Raycasting is a very important concept to understand in computer graphics. Basically raycasting is like aiming a laser pointer along a vector and seeing if the beam hits something. Disney Studios made a great video that explains raycasting in the context of rendering https://www.youtube.com/watch?v=frLwRLS_ZR0.
In the past I have used cMuscleKeepOut nodes to cast rays to see if they collide with a nurbs surface or mesh. This is a decent technique and is the only technique that works with meshes without requiring you to use the Maya API, but there is an easier technique that works in most cases.
Here's an example. I have a joint segment and a curve (the yellow one). I want to figure out what point on the curve the joint segment needs to aim at. We can't just use a nearestPointOnCurve node to find the point on the curve that is closest to the tip of the joint segment. The result from this method is the red locator (clearly not the right result). Instead we are going to create a curve along the joint segment, extend it, and then see where it intersects the yellow curve.
Here is the node network that gets us the right result (the green locator). We plug both curves into the curveIntersect node, the output is the parameter of the point where they intersect, then we use a pointOnCurveInfo node to convert the parameter value to a world space position value.
But what if the curves don't intersect? Well the default parameter output is 12456.0 (who knows why), so you could use a condition node to check for that output.
Well what if they look like the intersect from one angle but they actually don't? Well, Maya has got you covered. We can set the curveIntersect node to use a specific normal to look for an intersection, basically if you were to take your camera align it with that normal and look at the curves it will tell you where it looks like they intersect.

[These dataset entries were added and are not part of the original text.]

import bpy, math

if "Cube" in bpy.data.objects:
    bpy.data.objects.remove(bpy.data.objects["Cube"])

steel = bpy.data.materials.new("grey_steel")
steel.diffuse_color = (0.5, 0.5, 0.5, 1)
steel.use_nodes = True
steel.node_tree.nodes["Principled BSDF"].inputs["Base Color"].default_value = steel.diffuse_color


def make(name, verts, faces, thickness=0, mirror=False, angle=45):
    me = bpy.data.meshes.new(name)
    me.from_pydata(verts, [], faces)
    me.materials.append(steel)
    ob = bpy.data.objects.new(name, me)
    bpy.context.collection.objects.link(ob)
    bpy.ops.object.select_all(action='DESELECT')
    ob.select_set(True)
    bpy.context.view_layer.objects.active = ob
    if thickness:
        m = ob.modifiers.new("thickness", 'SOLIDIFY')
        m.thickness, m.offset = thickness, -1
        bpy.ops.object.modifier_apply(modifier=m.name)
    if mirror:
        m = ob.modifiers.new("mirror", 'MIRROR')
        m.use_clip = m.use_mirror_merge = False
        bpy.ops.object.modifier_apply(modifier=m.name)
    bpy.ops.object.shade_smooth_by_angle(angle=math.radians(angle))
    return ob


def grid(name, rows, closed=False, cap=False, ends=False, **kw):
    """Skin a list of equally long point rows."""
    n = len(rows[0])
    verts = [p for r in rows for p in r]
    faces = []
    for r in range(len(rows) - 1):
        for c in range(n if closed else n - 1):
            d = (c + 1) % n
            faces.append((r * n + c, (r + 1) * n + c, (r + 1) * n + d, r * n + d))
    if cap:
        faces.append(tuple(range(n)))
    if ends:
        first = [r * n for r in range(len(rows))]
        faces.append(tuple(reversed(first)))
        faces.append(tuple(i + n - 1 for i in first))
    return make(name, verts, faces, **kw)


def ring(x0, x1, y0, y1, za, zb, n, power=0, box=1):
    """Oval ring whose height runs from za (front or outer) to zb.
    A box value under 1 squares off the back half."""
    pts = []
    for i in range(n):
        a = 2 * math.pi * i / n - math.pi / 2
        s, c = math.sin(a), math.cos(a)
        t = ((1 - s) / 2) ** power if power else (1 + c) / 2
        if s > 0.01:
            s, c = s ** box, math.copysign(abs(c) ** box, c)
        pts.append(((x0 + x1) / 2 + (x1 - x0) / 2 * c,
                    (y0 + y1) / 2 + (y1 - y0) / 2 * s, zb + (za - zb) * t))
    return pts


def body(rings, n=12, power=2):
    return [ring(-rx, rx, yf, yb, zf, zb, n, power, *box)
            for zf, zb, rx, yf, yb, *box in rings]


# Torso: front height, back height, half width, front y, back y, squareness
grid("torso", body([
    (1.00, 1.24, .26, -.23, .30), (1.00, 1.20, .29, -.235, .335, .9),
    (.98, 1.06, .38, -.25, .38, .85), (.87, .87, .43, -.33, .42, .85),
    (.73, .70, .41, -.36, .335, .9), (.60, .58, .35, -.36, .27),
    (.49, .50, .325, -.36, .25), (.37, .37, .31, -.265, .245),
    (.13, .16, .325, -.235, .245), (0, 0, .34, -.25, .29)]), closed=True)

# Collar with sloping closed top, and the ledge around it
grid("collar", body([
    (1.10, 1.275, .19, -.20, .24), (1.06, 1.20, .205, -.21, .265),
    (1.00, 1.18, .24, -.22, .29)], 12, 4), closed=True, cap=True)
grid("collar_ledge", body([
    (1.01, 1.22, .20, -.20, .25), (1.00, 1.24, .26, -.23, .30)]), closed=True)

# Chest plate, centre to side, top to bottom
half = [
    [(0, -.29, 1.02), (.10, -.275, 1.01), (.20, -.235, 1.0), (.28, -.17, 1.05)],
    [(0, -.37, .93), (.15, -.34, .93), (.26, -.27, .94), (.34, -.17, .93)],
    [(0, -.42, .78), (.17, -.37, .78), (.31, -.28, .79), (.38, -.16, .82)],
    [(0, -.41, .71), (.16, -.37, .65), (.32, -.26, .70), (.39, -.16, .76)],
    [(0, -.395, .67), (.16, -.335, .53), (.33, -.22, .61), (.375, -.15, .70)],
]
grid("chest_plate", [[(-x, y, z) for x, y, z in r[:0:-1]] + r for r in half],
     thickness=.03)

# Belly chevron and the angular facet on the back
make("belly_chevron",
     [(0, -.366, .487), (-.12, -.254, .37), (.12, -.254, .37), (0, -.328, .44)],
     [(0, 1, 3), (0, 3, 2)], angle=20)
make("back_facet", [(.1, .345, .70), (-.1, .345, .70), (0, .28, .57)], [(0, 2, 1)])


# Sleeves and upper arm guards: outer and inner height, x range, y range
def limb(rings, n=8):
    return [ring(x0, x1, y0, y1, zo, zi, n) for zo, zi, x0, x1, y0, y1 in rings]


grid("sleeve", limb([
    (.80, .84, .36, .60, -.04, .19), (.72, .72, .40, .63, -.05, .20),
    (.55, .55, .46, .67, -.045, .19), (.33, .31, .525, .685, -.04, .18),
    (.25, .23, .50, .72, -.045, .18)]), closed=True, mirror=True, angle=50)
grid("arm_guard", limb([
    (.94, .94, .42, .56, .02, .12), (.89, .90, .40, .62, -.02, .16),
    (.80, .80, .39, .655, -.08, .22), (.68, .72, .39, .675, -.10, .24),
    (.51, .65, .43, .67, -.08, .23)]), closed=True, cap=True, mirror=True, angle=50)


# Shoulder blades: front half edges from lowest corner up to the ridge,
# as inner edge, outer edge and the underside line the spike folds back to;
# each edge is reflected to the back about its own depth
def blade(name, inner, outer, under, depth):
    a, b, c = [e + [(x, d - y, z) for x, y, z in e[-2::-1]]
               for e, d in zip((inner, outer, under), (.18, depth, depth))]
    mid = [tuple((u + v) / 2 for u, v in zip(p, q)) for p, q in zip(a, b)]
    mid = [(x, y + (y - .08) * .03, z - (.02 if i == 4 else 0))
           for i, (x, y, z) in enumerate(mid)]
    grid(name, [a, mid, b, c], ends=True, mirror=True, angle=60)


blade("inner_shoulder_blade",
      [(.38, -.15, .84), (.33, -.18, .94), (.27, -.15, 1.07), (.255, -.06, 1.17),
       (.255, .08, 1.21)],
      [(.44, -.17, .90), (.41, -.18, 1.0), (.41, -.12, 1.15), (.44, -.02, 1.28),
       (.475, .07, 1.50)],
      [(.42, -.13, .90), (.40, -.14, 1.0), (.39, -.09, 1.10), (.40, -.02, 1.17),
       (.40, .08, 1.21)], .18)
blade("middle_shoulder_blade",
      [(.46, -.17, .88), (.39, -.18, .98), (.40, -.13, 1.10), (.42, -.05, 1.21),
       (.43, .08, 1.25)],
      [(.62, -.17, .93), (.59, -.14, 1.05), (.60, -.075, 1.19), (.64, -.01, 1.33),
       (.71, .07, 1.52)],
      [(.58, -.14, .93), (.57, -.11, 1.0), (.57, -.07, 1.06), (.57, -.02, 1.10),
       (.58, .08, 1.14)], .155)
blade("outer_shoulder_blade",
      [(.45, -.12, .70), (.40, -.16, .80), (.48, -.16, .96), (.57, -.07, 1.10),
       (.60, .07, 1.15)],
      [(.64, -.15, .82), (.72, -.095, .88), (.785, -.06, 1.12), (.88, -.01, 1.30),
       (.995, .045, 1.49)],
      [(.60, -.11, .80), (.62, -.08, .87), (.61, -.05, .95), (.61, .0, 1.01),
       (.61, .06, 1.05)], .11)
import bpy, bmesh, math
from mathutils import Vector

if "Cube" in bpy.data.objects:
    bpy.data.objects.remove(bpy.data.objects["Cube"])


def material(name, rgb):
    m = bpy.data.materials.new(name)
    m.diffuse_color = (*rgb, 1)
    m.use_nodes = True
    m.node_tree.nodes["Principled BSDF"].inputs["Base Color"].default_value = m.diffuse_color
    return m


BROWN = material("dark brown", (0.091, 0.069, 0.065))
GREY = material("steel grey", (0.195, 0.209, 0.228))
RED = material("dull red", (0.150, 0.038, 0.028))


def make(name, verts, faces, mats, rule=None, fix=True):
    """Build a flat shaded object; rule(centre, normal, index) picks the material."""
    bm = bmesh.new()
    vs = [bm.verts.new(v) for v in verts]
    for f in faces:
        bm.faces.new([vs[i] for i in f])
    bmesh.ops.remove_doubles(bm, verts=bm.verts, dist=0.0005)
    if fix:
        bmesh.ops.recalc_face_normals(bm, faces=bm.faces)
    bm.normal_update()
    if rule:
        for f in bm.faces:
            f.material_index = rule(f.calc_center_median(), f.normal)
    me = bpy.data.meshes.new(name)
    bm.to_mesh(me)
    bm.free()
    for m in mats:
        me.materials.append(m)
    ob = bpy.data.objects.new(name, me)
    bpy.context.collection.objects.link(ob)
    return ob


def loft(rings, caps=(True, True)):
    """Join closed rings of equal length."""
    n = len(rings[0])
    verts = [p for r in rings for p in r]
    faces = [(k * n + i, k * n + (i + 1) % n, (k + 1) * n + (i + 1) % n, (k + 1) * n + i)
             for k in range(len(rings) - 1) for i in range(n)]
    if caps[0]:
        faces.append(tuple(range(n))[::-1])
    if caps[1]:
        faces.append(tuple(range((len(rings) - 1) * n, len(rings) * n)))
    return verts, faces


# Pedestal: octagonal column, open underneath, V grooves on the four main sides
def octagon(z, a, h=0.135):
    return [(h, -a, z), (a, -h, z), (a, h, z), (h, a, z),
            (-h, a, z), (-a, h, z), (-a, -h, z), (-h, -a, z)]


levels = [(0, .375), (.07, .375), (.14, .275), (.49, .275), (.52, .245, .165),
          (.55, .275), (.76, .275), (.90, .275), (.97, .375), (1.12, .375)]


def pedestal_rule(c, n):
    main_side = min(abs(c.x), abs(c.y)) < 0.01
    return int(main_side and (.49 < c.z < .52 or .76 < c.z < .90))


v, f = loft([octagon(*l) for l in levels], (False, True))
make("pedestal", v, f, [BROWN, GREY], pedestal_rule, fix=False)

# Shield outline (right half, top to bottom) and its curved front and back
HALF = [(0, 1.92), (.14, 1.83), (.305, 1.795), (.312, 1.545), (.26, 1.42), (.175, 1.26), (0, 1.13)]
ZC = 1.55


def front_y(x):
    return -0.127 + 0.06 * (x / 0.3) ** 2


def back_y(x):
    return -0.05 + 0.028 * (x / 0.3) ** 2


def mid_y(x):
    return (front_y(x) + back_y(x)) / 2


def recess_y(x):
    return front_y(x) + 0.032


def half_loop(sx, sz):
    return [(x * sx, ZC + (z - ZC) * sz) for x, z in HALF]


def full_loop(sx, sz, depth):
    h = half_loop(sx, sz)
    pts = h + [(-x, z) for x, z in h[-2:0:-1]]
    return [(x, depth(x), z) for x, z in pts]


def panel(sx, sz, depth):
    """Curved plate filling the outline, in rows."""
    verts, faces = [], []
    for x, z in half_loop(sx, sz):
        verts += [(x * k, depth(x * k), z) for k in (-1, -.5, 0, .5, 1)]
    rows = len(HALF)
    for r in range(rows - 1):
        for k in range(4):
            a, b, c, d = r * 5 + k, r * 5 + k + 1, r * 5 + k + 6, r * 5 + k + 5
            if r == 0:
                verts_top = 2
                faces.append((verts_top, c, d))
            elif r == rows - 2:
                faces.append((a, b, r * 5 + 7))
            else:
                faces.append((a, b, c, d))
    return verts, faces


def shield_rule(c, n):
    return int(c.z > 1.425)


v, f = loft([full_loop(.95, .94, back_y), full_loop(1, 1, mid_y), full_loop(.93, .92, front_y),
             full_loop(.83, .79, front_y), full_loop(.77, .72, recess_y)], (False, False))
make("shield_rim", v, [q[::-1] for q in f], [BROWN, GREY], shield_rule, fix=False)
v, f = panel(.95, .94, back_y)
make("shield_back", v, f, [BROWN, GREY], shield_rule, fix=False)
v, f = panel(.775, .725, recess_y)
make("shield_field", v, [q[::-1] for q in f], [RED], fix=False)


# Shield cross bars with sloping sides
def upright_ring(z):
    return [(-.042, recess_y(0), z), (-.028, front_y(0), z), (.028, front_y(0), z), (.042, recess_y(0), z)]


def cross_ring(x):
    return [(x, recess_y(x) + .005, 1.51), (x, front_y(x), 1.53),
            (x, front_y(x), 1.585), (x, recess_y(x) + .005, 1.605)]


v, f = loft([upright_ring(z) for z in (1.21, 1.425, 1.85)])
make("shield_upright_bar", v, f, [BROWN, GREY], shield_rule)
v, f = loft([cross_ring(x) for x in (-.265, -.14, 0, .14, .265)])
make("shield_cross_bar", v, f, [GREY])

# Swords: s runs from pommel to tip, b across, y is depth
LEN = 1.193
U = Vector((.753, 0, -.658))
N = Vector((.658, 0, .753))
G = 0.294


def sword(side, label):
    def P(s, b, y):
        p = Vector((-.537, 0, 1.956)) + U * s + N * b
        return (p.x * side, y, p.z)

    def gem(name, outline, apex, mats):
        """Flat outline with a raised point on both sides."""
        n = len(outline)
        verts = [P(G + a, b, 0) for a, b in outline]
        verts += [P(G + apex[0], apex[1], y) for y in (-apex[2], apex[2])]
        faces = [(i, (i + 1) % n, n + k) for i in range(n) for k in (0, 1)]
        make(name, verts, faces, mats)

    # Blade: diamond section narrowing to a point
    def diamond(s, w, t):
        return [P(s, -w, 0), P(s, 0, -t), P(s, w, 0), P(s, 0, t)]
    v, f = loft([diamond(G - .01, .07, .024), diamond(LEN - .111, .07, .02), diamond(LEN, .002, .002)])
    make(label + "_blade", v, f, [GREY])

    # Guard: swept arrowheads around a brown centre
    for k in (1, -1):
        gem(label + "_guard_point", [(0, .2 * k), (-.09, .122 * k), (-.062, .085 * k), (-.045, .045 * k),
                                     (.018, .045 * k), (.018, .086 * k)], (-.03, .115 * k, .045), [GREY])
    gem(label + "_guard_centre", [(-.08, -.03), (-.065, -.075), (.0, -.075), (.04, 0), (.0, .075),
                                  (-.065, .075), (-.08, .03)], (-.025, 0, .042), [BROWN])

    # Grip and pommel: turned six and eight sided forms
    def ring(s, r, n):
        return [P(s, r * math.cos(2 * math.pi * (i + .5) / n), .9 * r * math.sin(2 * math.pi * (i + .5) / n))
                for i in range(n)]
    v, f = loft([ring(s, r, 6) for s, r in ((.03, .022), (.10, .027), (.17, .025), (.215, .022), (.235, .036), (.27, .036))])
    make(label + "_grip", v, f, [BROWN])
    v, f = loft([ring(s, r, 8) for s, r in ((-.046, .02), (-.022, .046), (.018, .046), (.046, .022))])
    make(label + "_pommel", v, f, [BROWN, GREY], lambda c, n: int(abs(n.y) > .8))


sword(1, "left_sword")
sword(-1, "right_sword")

This technique was shown to me by Hector Barea (another rigger at Boulder Media), hopeful you'll get some use out of it.